1 Department of Clinical Medicine - Department of Clinical Epidemiology, Department of Clinical Medicine, Health, Aarhus University2 Institute of Clinical Sciences , Sahlgrenska Academy, University of Göteborg.3 unknown4 The Department of Orthopaedics E, ?AS, Faculty of Health Sciences, Aarhus University, Aarhus University5 Department of Clinical Medicine - Department of Clinical Epidemiology, Department of Clinical Medicine, Health, Aarhus University
Background and purpose - Previous studies of patients who have undergone total hip arthroplasty (THA) due to femoral head necrosis (FHN) have shown an increased risk of revision compared to cases with primary osteoarthritis (POA), but recent studies have suggested that this procedure is not associated with poor outcome. We compared the risk of revision after operation with THA due to FHN or POA in the Nordic Arthroplasty Register Association (NARA) database including Denmark, Finland, Norway, and Sweden. Patients and methods - 427,806 THAs performed between 1995 and 2011 were included. The relative risk of revision for any reason, for aseptic loosening, dislocation, deep infection, and periprosthetic fracture was studied before and after adjustment for covariates using Cox regression models. Results - 416,217 hips with POA (mean age 69 (SD 10), 59% females) and 11,589 with FHN (mean age 65 (SD 16), 58% females) were registered. The mean follow-up was 6.3 (SD 4.3) years. After 2 years of observation, 1.7% in the POA group and 3.0% in the FHN group had been revised. The corresponding proportions after 16 years of observation were 4.2% and 6.1%, respectively. The 16-year survival in the 2 groups was 86% (95% CI: 86-86) and 77% (CI: 74-80). After adjusting for covariates, the relative risk (RR) of revision for any reason was higher in patients with FHN for both periods studied (up to 2 years: RR = 1.44, 95% CI: 1.34-1.54; p <0.001; and 2-16 years: RR = 1.25, 1.14-1.38; p <0.001). Interpretation - Patients with FHN had an overall increased risk of revision. This increased risk persisted over the entire period of observation and covered more or less all of the 4 most common reasons for revision.
Acta Orthopaedica (online), 2014, Vol 85, Issue 1, p. 11-7

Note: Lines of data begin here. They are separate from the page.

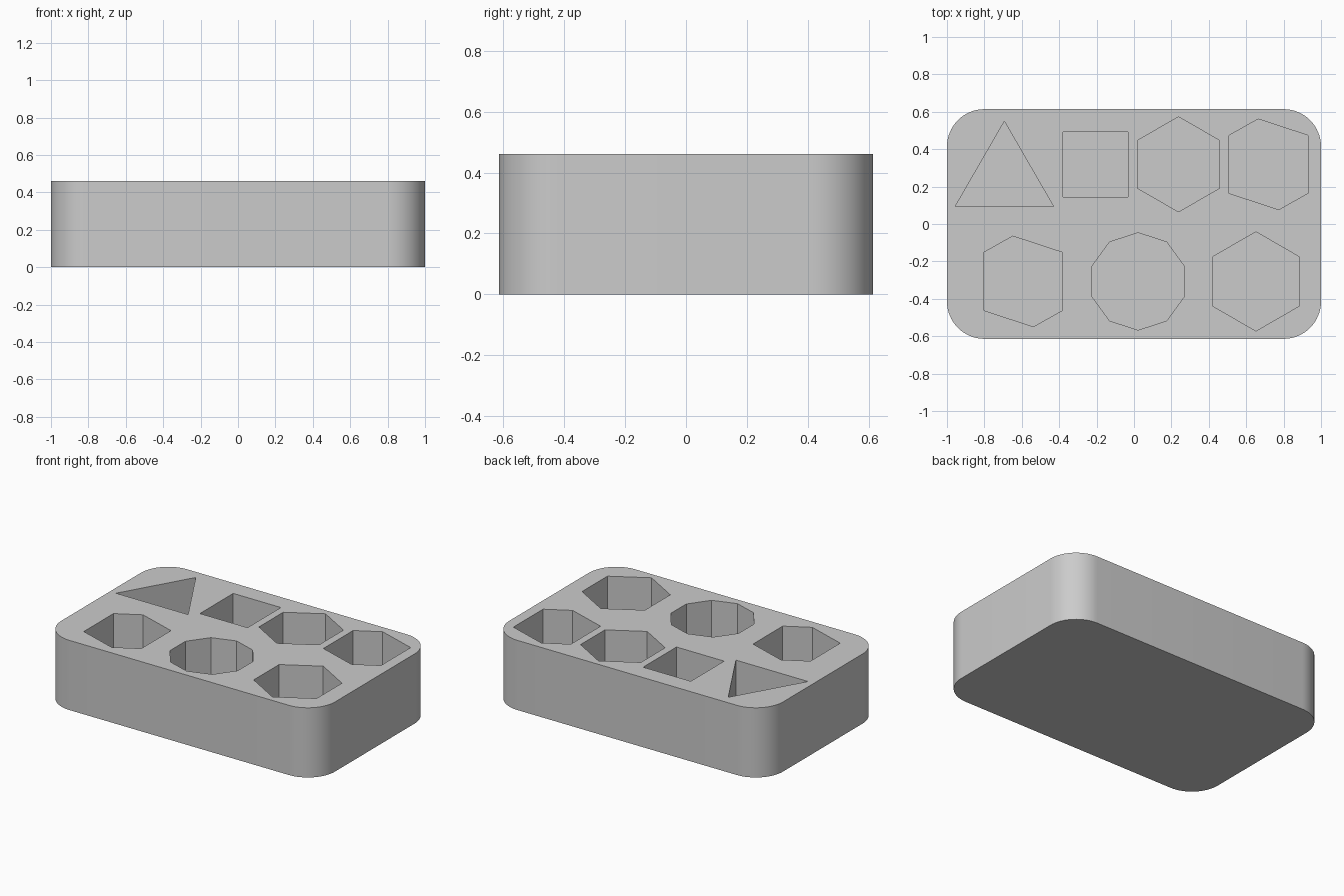
import bpy, bmesh, math
from mathutils import Vector

old = bpy.data.objects.get("Cube")
if old:
    bpy.data.objects.remove(old, do_unlink=True)

LENGTH, WIDTH, HEIGHT = 2.0, 1.228, 0.46
CORNER, FLOOR = 0.2, 0.06

grey = bpy.data.materials.new("plain grey")
grey.use_nodes = True
colour = (0.6, 0.6, 0.6, 1)
grey.diffuse_color = colour
grey.node_tree.nodes["Principled BSDF"].inputs["Base Color"].default_value = colour


def make_object(name, bm):
    mesh = bpy.data.meshes.new(name)
    bmesh.ops.recalc_face_normals(bm, faces=bm.faces)
    bm.to_mesh(mesh)
    bm.free()
    mesh.materials.append(grey)
    obj = bpy.data.objects.new(name, mesh)
    bpy.context.collection.objects.link(obj)
    return obj


def regular(sides, radius, turn=90):
    """Regular polygon outline, first corner pointing to the back."""
    angles = [math.radians(turn) + math.tau * i / sides for i in range(sides)]
    return [(radius * math.cos(a), radius * math.sin(a)) for a in angles]


def add_prism(bm, outline, cx, cy):
    """Upright prism from the pocket floor to above the block."""
    base = bm.faces.new([bm.verts.new((cx + x, cy + y, FLOOR)) for x, y in outline])
    top = bmesh.ops.extrude_face_region(bm, geom=[base])["geom"]
    verts = [v for v in top if isinstance(v, bmesh.types.BMVert)]
    bmesh.ops.translate(bm, verts=verts, vec=(0, 0, HEIGHT))


# Block with rounded upright corners
bm = bmesh.new()
bmesh.ops.create_cube(bm, size=1)
bmesh.ops.scale(bm, verts=bm.verts, vec=(LENGTH, WIDTH, HEIGHT))
bmesh.ops.translate(bm, verts=bm.verts, vec=(0, 0, HEIGHT / 2))
upright = [e for e in bm.edges
           if abs((e.verts[0].co - e.verts[1].co).normalized().z) > 0.9]
bmesh.ops.bevel(bm, geom=upright, offset=CORNER, segments=16, profile=0.5,
                affect='EDGES')
block = make_object("shape_sorter_block", bm)

# Pockets: back row, then front row
half_skew = [(-0.21, 0.155), (-0.055, 0.242), (0.21, 0.155)]
skewed = half_skew + [(-x, -y) for x, y in half_skew]
back, front = 0.319, -0.307
bm = bmesh.new()
add_prism(bm, regular(3, 0.304), -0.693, 0.245)
add_prism(bm, regular(4, 0.246, 45), -0.206, back)
add_prism(bm, regular(6, 0.254), 0.238, back)
add_prism(bm, skewed, 0.719, back)
add_prism(bm, skewed, -0.593, front)
add_prism(bm, regular(10, 0.26), 0.022, front)
add_prism(bm, regular(6, 0.265), 0.652, front)
cutter = make_object("pocket_cutter", bm)
cutter.hide_render = True

# Cut the pockets and shade
cut = block.modifiers.new("pockets", 'BOOLEAN')
cut.operation = 'DIFFERENCE'
cut.solver = 'EXACT'
cut.object = cutter
bpy.ops.object.select_all(action='DESELECT')
bpy.context.view_layer.objects.active = block
block.select_set(True)
bpy.ops.object.modifier_apply(modifier=cut.name)
bpy.data.objects.remove(cutter, do_unlink=True)
bpy.ops.object.shade_smooth_by_angle(angle=math.radians(25))
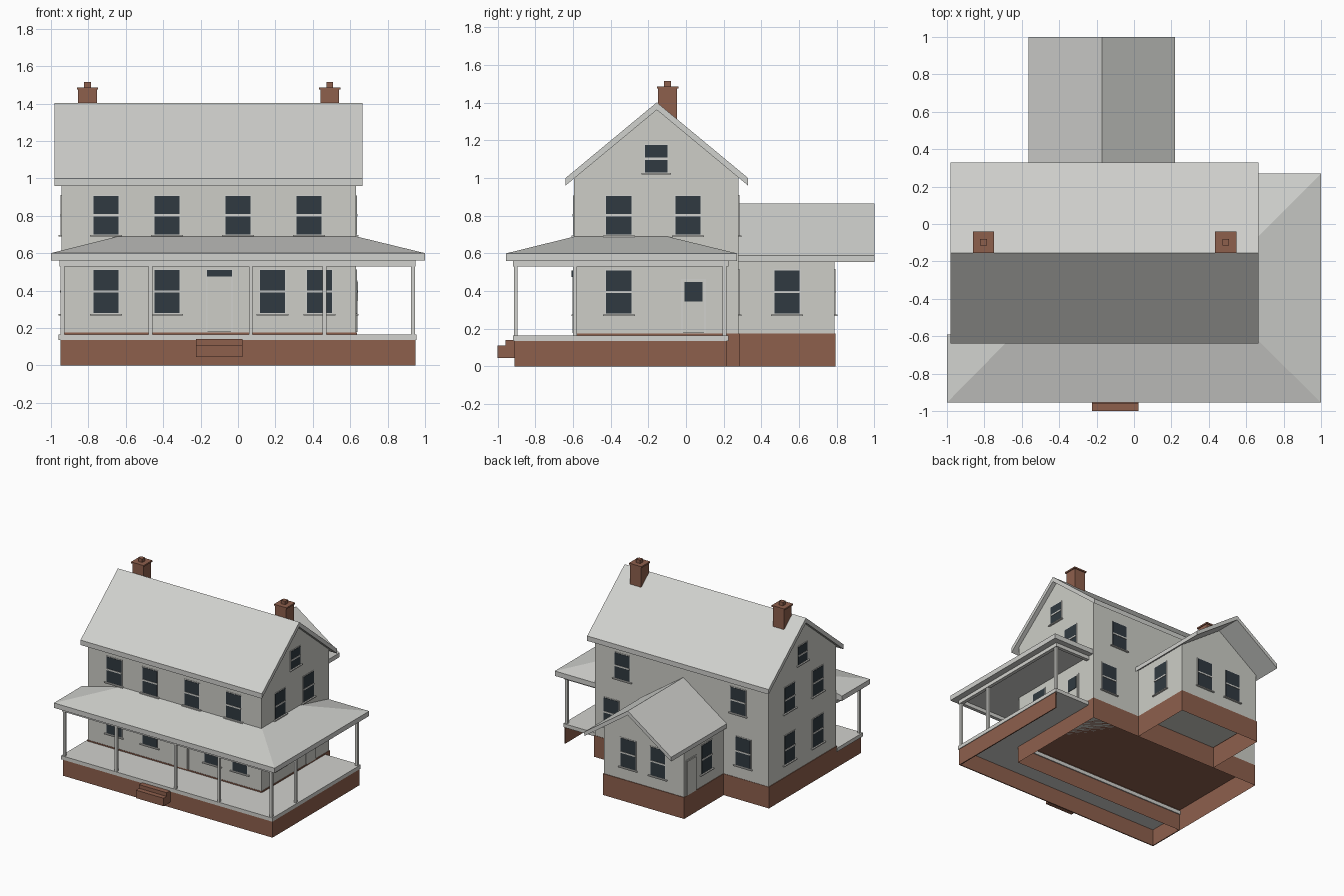
import bpy, bmesh

old = bpy.data.objects.get("Cube")
if old:
    bpy.data.objects.remove(old, do_unlink=True)


def material(name, rgb):
    m = bpy.data.materials.new(name)
    m.use_nodes = True
    m.diffuse_color = (*rgb, 1)
    m.node_tree.nodes["Principled BSDF"].inputs["Base Color"].default_value = (*rgb, 1)
    return m


WALL = material("pale siding", (0.61, 0.615, 0.57))
ROOF = material("light roof", (0.63, 0.635, 0.61))
TRIM = material("trim", (0.64, 0.64, 0.61))
BRICK = material("brick", (0.27, 0.115, 0.073))
GLASS = material("dark glass", (0.03, 0.042, 0.052))


def finish(name, bm, mat):
    bmesh.ops.recalc_face_normals(bm, faces=bm.faces)
    mesh = bpy.data.meshes.new(name)
    bm.to_mesh(mesh)
    bm.free()
    mesh.materials.append(mat)
    ob = bpy.data.objects.new(name, mesh)
    bpy.context.collection.objects.link(ob)
    return ob


def prism(name, profile, axis, a, b, mat, open_bottom=False):
    """Extrude a 2D profile along an axis from a to b."""
    bm = bmesh.new()

    def point(p, t):
        return {"x": (t, p[0], p[1]), "y": (p[0], t, p[1]), "z": (p[0], p[1], t)}[axis]

    low = [bm.verts.new(point(p, a)) for p in profile]
    high = [bm.verts.new(point(p, b)) for p in profile]
    bm.faces.new(high)
    if not open_bottom:
        bm.faces.new(low[::-1])
    for i in range(len(profile)):
        j = (i + 1) % len(profile)
        bm.faces.new((low[i], low[j], high[j], high[i]))
    return finish(name, bm, mat)


def box(name, x, y, z, mat, open_bottom=False):
    rect = [(x[0], y[0]), (x[1], y[0]), (x[1], y[1]), (x[0], y[1])]
    return prism(name, rect, "z", z[0], z[1], mat, open_bottom)


def plate(name, wall, u, z, d, mat):
    """Box on a wall (axis, side, position): u along it, d outward."""
    axis, side, pos = wall
    t = sorted((pos + side * d[0], pos + side * d[1]))
    if axis == "x":
        return box(name, t, u, z, mat)
    return box(name, u, t, z, mat)


def window(wall, u, z0, z1, half=0.067):
    plate("window_frame", wall, (u - half - 0.006, u + half + 0.006),
          (z0 - 0.006, z1 + 0.006), (-0.01, 0.003), TRIM)
    plate("window_glass", wall, (u - half, u + half), (z0, z1), (-0.01, 0.005), GLASS)
    mid = (z0 + z1) / 2
    plate("window_rail", wall, (u - half, u + half), (mid - 0.006, mid + 0.006),
          (-0.01, 0.008), TRIM)
    plate("window_sill", wall, (u - half - 0.018, u + half + 0.018),
          (z0 - 0.012, z0 - 0.004), (-0.01, 0.014), TRIM)


def door(wall, u, z1, half, pane=None):
    plate("door_frame", wall, (u - half, u + half), (0.178, z1), (-0.01, 0.005), TRIM)
    plate("door_leaf", wall, (u - half + 0.01, u + half - 0.01), (0.178, z1 - 0.01),
          (-0.01, 0.009), WALL)
    if pane:
        plate("door_glass", wall, (u - pane[0], u + pane[0]), pane[1:], (-0.01, 0.012), GLASS)


def gable_roof(name, axis, mid, ridge, left, right, eave, thick, a, b):
    prism(name, [(left, eave), (mid, ridge), (right, eave), (right, eave - thick),
                 (mid, ridge - thick), (left, eave - thick)], axis, a, b, ROOF)


# Main house
box("house_foundation", (-0.95, 0.635), (-0.598, 0.283), (0, 0.175), BRICK, True)
prism("house_walls", [(-0.595, 0.175), (0.28, 0.175), (0.28, 1.002), (-0.155, 1.362),
                      (-0.595, 0.998)], "x", -0.945, 0.63, WALL)
gable_roof("main_roof", "x", -0.155, 1.402, -0.64, 0.33, 1.0, 0.04, -0.98, 0.665)

# Rear wing
box("wing_foundation", (-0.54, 0.195), (0.283, 0.795), (0, 0.175), BRICK, True)
prism("wing_walls", [(-0.535, 0.175), (0.19, 0.175), (0.19, 0.574), (-0.172, 0.828),
                     (-0.535, 0.574)], "y", 0.27, 0.79, WALL)
gable_roof("wing_roof", "y", -0.172, 0.865, -0.565, 0.22, 0.59, 0.035, 0.27, 1.0)

# Chimneys
for cx in (-0.805, 0.49):
    for part, r, z in (("chimney_stack", 0.05, (1.25, 1.475)),
                       ("chimney_cap", 0.057, (1.475, 1.487)),
                       ("chimney_pot", 0.018, (1.487, 1.515))):
        box(part, (cx - r, cx + r), (-0.098 - r, -0.098 + r), z, BRICK)


# Wraparound porch
def porch_outline(x0, x1, y0, y1):
    return [(x0, -0.59), (x0, y0), (x1, y0), (x1, y1), (0.63, y1), (0.63, -0.59)]


prism("porch_floor", porch_outline(-0.96, 0.955, -0.918, 0.225), "z", 0.135, 0.165, TRIM)
prism("porch_roof_edge", porch_outline(-1, 1, -0.955, 0.27), "z", 0.56, 0.6, ROOF)

bm = bmesh.new()
eave = [bm.verts.new((x, y, 0.6)) for x, y in porch_outline(-1, 1, -0.955, 0.27)]
top = [bm.verts.new((x, y, 0.69)) for x, y in ((-0.64, -0.59), (0.63, -0.59), (0.63, -0.1))]
for f in ((eave[0], eave[1], top[0]), (eave[1], eave[2], top[1], top[0]),
          (eave[2], eave[3], top[2], top[1]), (eave[3], eave[4], top[2]),
          (eave[0], top[0], top[1], eave[5]), (eave[5], top[1], top[2], eave[4])):
    bm.faces.new(f)
finish("porch_roof", bm, ROOF)

SKIRT, BEAM = (0, 0.135), (0.53, 0.56)
box("porch_skirt_front", (-0.95, 0.95), (-0.91, -0.902), SKIRT, BRICK)
box("porch_skirt_right", (-0.95, -0.942), (-0.91, -0.598), SKIRT, BRICK)
box("porch_skirt_left", (0.942, 0.95), (-0.91, 0.215), SKIRT, BRICK)
box("porch_beam_front", (-0.955, 0.95), (-0.918, -0.89), BEAM, TRIM)
box("porch_beam_right", (-0.955, -0.927), (-0.918, -0.59), BEAM, TRIM)
box("porch_beam_left", (0.922, 0.95), (-0.918, 0.225), BEAM, TRIM)
box("porch_beam_back", (0.63, 0.95), (0.197, 0.225), BEAM, TRIM)

posts = [(x, -0.904) for x in (-0.938, -0.468, 0.068, 0.463, 0.936)]
posts += [(0.936, -0.59), (0.936, 0.205)]
for px, py in posts:
    box("porch_post", (px - 0.01, px + 0.01), (py - 0.01, py + 0.01), (0.165, 0.53), TRIM)

# Front steps
prism("front_steps", [(-1, 0.045), (-0.91, 0.045), (-0.91, 0.14), (-0.96, 0.14),
                      (-0.96, 0.11), (-1, 0.11)], "x", -0.225, 0.025, BRICK)

# Windows and doors
FRONT, BACK = ("y", -1, -0.595), ("y", 1, 0.28)
LEFT, RIGHT = ("x", 1, 0.63), ("x", -1, -0.945)
WING_BACK, WING_LEFT, WING_RIGHT = ("y", 1, 0.79), ("x", 1, 0.19), ("x", -1, -0.535)
UPPER, LOWER = (0.7, 0.905), (0.28, 0.51)

for wall, level, places in (
        (FRONT, UPPER, (-0.705, -0.38, 0, 0.38)),
        (FRONT, LOWER, (-0.705, -0.38, 0.185, 0.435)),
        (LEFT, UPPER, (-0.357, 0.01)), (LEFT, LOWER, (-0.357,)),
        (RIGHT, UPPER, (-0.357, 0.01)), (RIGHT, LOWER, (-0.357, 0.01)),
        (BACK, UPPER, (-0.67, 0.38)), (BACK, LOWER, (-0.715, 0.48)),
        (WING_BACK, LOWER, (-0.3, -0.03)),
        (WING_LEFT, LOWER, (0.537,)), (WING_RIGHT, LOWER, (0.5,))):
    for u in places:
        window(wall, u, *level)
for wall in (LEFT, RIGHT):
    window(wall, -0.158, 1.03, 1.175, 0.06)

door(FRONT, -0.1, 0.515, 0.072, (0.067, 0.475, 0.51))
door(LEFT, 0.04, 0.465, 0.066, (0.048, 0.345, 0.447))
door(WING_RIGHT, 0.7, 0.465, 0.066)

Age Distribution; Aged; Aged, 80 and over; Arthroplasty, Replacement, Hip; Female; Femur Head Necrosis; Hip Prosthesis; Humans; Kaplan-Meier Estimate; Male; Middle Aged; Osteoarthritis, Hip; Periprosthetic Fractures; Postoperative Period; Prosthesis Failure; Prosthesis-Related Infections; Registries; Reoperation; Risk Assessment; Scandinavia; Treatment Outcome